“Between November 30, 2021, and January 31, 2022, 613 individuals used OPC services 5975 times across 2 sites,” read the study, which was conducted by the NYC Health Department.

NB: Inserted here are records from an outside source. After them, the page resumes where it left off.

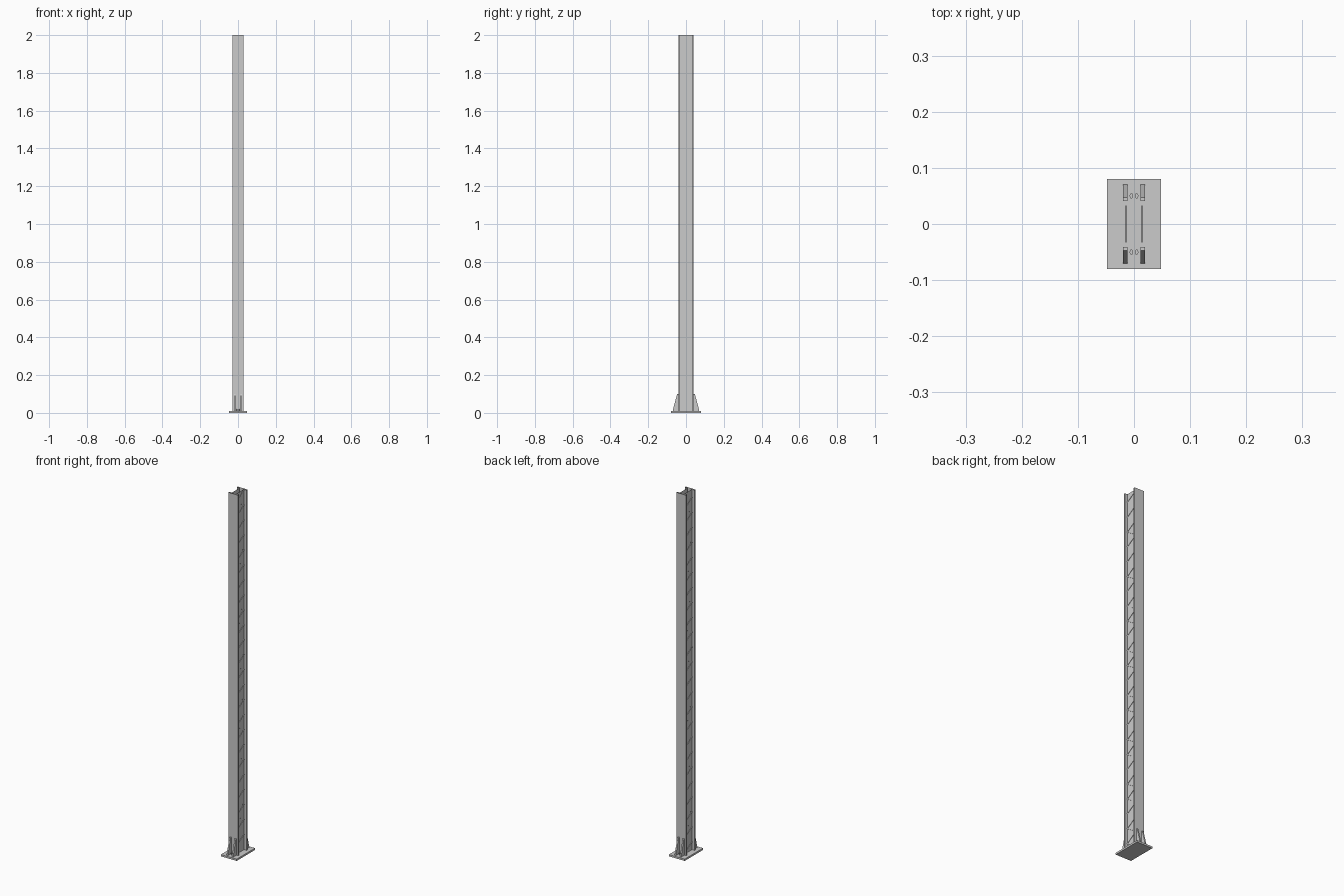
import bpy, bmesh
from mathutils import Vector

if "Cube" in bpy.data.objects:
    bpy.data.objects.remove(bpy.data.objects["Cube"])


def make_object(name, bm):
    bmesh.ops.recalc_face_normals(bm, faces=bm.faces)
    me = bpy.data.meshes.new(name)
    bm.to_mesh(me)
    bm.free()
    ob = bpy.data.objects.new(name, me)
    bpy.context.collection.objects.link(ob)
    return ob


def extrude_profile(bm, pts, vec, caps=True):
    a = [bm.verts.new(p) for p in pts]
    b = [bm.verts.new(Vector(p) + Vector(vec)) for p in pts]
    n = len(pts)
    for i in range(n):
        j = (i + 1) % n
        bm.faces.new((a[i], a[j], b[j], b[i]))
    if caps:
        bm.faces.new(a)
        bm.faces.new(b[::-1])


BASE = 0.01      # plate thickness
FX, FY = 0.03, 0.041   # flange half width, column half depth
WX, WY = 0.0135, 0.033  # web half thickness, web half depth

# Base plate
bm = bmesh.new()
extrude_profile(bm, [(-.048, -.08, 0), (.048, -.08, 0), (.048, .08, 0), (-.048, .08, 0)], (0, 0, BASE))
make_object("base_plate", bm)

# Open-ended H-section column
bm = bmesh.new()
quarter = [(FX, FY), (FX, WY), (WX, WY)]
prof = quarter + [(x, -y) for x, y in quarter[::-1]]
prof += [(-x, -y) for x, y in quarter] + [(-x, y) for x, y in quarter[::-1]]
extrude_profile(bm, [(x, y, BASE) for x, y in prof], (0, 0, 2 - BASE), caps=False)
make_object("column", bm)

# Zigzag lacing strips on both sides of the web
bm = bmesh.new()
bays = 48
step = (2 - BASE - 0.006) / bays
for side in (-1, 1):
    for i in range(bays):
        z = BASE + i * step
        d = 1 if i % 2 else -1
        pts = [(side * WX, -d * WY, z), (side * WX, d * WY, z + step),
               (side * WX, d * WY, z + step + .005), (side * WX, -d * WY, z + .005)]
        extrude_profile(bm, pts, (side * .002, 0, 0))
make_object("lacing", bm)

# Tapered gussets, two per flange
bm = bmesh.new()
for sx in (-1, 1):
    for sy in (-1, 1):
        prof = [(FY, BASE), (.07, BASE), (.07, .014), (.047, .1), (FY, .1)]
        extrude_profile(bm, [(sx * .016 - .004, sy * y, z) for y, z in prof], (.008, 0, 0))
make_object("gussets", bm)

# Small anchor studs between gussets
for sx in (-1, 1):
    for sy in (-1, 1):
        bm = bmesh.new()
        bmesh.ops.create_cone(bm, cap_ends=True, segments=12, radius1=1, radius2=1, depth=1)
        bmesh.ops.scale(bm, vec=(.003, .005, .01), verts=bm.verts)
        bmesh.ops.translate(bm, vec=(sx * .0048, sy * .05, BASE + .005), verts=bm.verts)
        make_object("anchor_stud", bm)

“During the first 2 months of OPC operation, trained staff responded 125 times to mitigate overdose risk. In response to opioid-involved symptoms of overdose, naloxone was administered 19 times and oxygen 35 times, while respiration or blood oxygen levels were monitored 26 times. In response to stimulant-involved symptoms of overdose (also known as overamping), staff intervened 45 times to provide hydration, cooling, and de-escalation as needed. Emergency medical services responded 5 times, and participants were transported to emergency departments 3 times. No fatal overdoses occurred in OPCs or among individuals transported to hospitals,” the study continued. “More than half of individuals using OPC services (52.5%) received additional support during their visit. This included, but was not limited to naloxone distribution, counseling, hepatitis C testing, medical care, and holistic services (eg, auricular acupuncture).”
It remains to be seen whether the facilities get approved in Colorado, where some Republicans have already expressed wariness.
“You’re basically sending a message that, ‘Hey, it’s OK to do this,’” said GOP state House Rep. Gabe Evans, as quoted by the Associated Press.